Exercise instructions
The data below holds a line containing "n = len(PROFILE)" and a line containing "bpy.ops.object.shade_smooth_by_angle(angle=math.radians(30))"; please quote exactly those two lines and every line between them, and nothing else.

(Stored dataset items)
↓
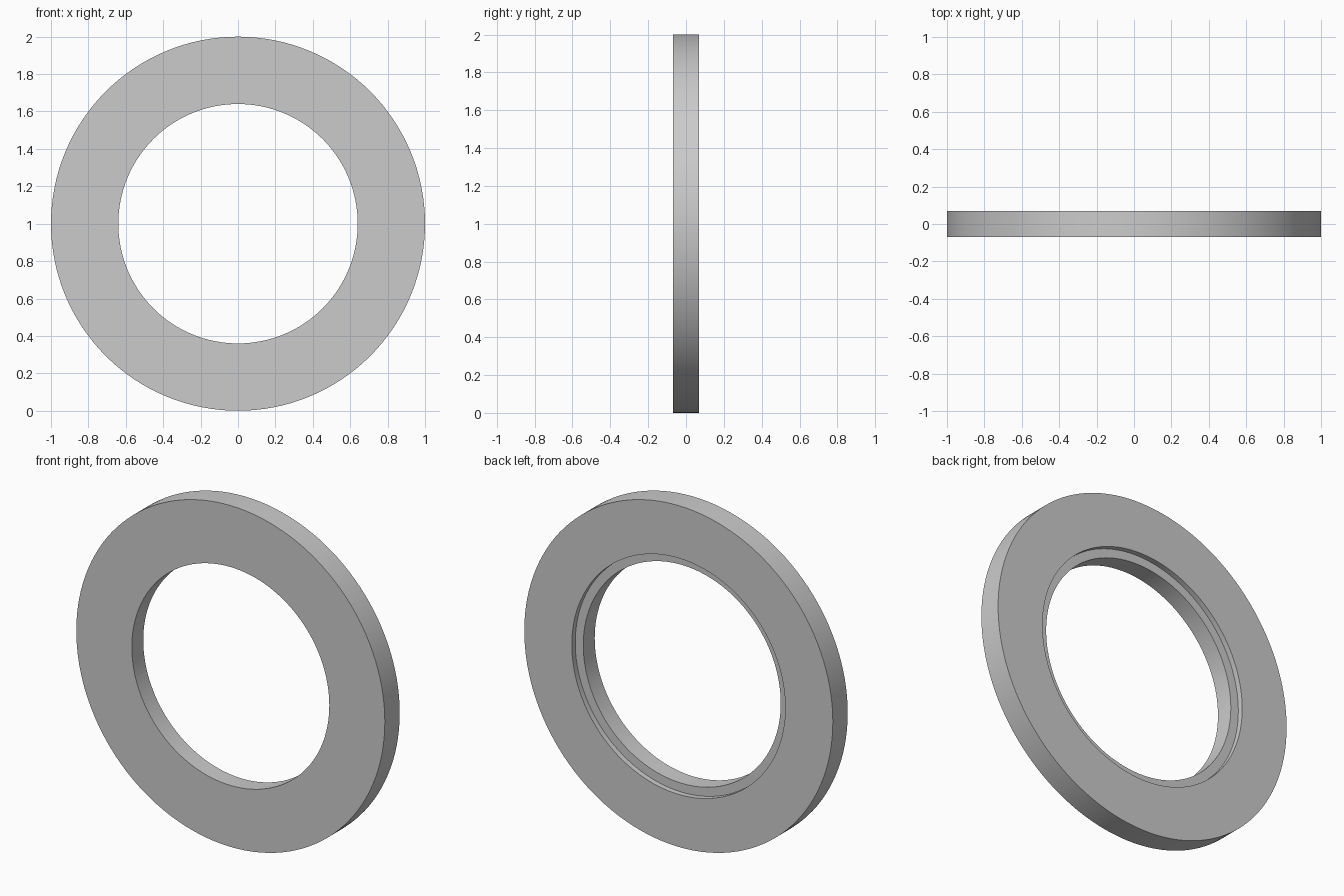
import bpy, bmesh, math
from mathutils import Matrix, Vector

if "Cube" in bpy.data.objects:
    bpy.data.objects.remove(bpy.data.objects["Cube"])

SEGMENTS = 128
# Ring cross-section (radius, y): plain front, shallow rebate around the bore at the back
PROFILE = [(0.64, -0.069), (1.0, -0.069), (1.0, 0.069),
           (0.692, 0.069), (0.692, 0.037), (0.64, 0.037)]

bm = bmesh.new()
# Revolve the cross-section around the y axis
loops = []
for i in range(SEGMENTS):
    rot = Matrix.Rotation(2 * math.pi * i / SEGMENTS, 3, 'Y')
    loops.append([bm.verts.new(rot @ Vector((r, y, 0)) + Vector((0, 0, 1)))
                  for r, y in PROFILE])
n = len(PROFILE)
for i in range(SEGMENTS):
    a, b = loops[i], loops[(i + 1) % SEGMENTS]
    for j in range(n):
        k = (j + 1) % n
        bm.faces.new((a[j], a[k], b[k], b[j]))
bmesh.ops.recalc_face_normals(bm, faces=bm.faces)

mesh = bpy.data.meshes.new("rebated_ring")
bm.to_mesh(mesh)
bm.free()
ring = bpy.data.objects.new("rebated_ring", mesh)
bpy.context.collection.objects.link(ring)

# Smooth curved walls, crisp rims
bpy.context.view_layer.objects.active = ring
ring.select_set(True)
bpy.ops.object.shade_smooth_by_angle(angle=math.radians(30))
↑
↓
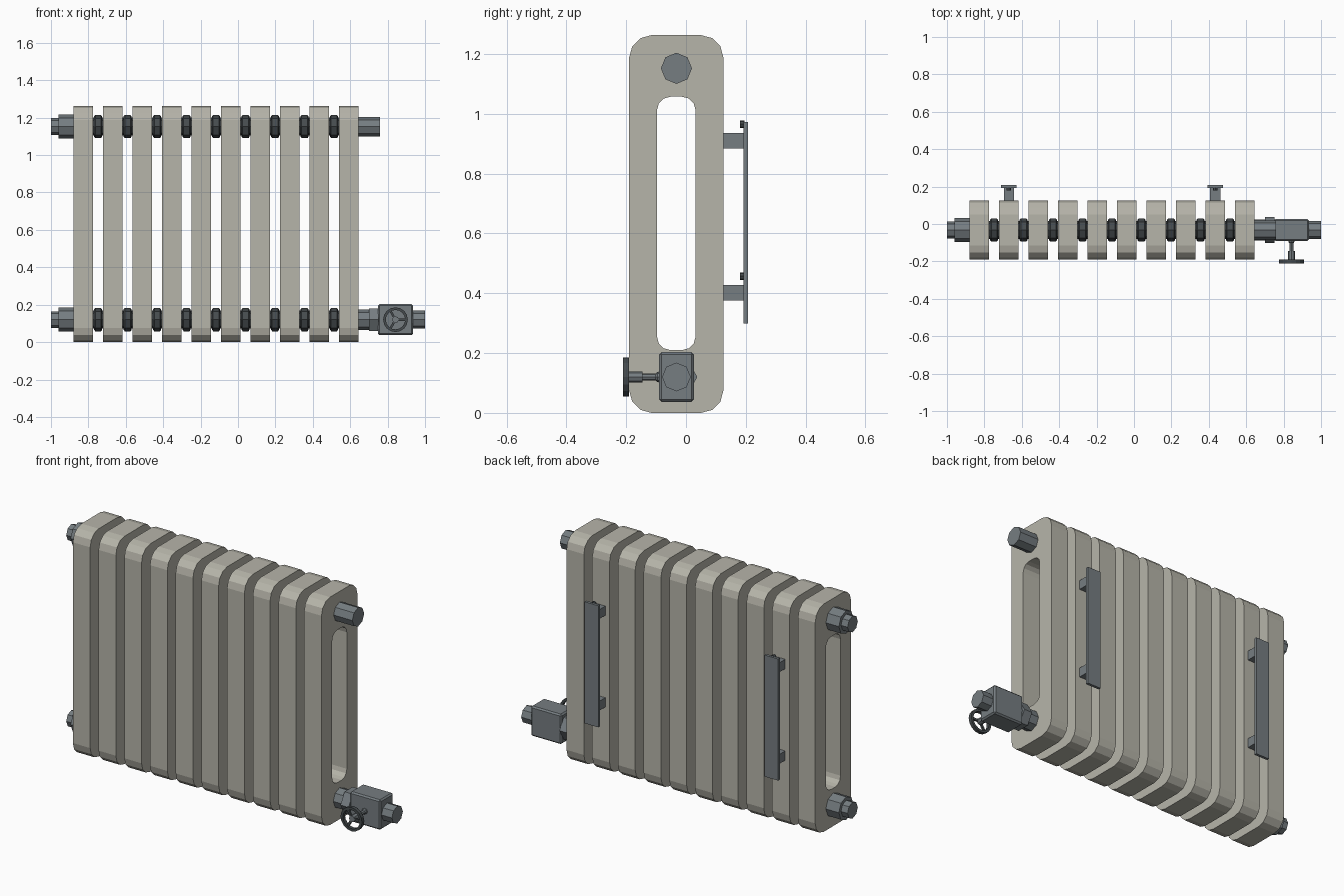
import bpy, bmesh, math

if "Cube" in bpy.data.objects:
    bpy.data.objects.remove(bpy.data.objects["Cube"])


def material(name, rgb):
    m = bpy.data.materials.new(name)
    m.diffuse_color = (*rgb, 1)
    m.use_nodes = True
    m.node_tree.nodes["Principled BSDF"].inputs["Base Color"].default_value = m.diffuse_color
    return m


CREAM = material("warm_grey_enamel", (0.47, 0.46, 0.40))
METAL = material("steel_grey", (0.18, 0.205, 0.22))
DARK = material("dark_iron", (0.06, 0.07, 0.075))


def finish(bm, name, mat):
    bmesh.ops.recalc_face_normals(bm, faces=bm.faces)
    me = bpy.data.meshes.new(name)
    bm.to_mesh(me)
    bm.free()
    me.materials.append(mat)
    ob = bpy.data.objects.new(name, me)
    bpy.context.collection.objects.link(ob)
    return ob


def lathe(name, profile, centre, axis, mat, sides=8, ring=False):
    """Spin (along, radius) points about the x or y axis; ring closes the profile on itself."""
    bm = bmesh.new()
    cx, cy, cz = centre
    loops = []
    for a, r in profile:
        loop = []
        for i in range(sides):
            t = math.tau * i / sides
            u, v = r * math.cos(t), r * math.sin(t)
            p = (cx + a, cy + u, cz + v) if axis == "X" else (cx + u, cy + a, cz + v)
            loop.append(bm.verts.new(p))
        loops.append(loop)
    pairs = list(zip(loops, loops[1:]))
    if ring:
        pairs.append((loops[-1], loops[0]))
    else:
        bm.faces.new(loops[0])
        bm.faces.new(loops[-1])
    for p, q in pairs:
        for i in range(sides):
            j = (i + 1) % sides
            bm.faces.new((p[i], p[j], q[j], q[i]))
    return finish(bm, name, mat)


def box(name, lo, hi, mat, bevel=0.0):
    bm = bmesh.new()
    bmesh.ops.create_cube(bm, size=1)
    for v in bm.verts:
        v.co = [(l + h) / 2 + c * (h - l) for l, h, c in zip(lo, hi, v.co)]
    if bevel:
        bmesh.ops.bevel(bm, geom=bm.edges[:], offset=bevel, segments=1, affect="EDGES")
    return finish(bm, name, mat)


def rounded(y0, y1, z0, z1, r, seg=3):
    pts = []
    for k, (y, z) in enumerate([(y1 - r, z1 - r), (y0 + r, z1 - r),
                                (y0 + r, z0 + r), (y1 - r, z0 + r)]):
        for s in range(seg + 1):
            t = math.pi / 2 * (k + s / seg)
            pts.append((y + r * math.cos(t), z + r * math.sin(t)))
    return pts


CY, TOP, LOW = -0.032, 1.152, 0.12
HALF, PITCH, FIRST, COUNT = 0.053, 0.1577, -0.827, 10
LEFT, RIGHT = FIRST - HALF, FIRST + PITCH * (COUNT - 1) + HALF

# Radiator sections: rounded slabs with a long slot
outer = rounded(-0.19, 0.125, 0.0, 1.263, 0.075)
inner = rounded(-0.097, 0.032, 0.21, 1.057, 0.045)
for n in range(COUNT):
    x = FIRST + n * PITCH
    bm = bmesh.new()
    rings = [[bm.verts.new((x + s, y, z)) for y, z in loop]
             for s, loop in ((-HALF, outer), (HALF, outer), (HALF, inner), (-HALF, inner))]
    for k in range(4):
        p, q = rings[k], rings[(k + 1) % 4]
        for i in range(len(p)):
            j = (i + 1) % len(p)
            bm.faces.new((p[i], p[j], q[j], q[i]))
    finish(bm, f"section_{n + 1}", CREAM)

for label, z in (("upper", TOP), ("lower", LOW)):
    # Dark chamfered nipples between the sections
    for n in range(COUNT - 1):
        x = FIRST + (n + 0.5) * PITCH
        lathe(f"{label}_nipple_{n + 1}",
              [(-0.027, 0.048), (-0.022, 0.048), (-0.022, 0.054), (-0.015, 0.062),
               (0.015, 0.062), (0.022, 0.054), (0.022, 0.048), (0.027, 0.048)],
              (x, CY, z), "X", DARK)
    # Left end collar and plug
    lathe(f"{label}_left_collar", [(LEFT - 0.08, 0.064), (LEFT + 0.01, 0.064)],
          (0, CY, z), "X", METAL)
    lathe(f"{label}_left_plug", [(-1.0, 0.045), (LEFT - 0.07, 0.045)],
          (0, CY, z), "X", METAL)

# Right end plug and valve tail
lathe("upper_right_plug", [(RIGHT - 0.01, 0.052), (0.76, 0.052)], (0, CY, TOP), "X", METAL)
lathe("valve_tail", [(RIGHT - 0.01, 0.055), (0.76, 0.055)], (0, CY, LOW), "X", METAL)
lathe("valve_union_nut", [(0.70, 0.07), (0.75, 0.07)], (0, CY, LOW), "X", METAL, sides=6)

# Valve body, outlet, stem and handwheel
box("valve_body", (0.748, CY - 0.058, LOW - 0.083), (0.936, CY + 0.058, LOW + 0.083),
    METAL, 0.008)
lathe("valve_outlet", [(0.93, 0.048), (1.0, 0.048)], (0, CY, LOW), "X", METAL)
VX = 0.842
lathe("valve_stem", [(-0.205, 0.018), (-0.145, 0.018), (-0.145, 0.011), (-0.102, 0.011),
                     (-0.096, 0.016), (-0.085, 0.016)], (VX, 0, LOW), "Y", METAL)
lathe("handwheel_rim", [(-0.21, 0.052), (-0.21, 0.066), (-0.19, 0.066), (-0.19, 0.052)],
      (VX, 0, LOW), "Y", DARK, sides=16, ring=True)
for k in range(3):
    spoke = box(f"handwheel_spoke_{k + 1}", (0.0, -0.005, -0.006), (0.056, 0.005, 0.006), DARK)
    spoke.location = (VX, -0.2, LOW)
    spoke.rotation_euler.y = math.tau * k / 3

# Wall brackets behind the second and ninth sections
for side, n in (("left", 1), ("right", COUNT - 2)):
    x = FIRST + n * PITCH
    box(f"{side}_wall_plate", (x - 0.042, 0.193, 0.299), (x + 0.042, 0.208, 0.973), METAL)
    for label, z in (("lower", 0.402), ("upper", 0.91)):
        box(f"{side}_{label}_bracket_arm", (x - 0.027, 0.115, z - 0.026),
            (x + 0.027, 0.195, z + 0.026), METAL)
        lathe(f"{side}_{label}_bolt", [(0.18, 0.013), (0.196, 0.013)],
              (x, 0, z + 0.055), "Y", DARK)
↑
Result of this task
n = len(PROFILE)
for i in range(SEGMENTS):
    a, b = loops[i], loops[(i + 1) % SEGMENTS]
    for j in range(n):
        k = (j + 1) % n
        bm.faces.new((a[j], a[k], b[k], b[j]))
bmesh.ops.recalc_face_normals(bm, faces=bm.faces)

mesh = bpy.data.meshes.new("rebated_ring")
bm.to_mesh(mesh)
bm.free()
ring = bpy.data.objects.new("rebated_ring", mesh)
bpy.context.collection.objects.link(ring)

# Smooth curved walls, crisp rims
bpy.context.view_layer.objects.active = ring
ring.select_set(True)
bpy.ops.object.shade_smooth_by_angle(angle=math.radians(30))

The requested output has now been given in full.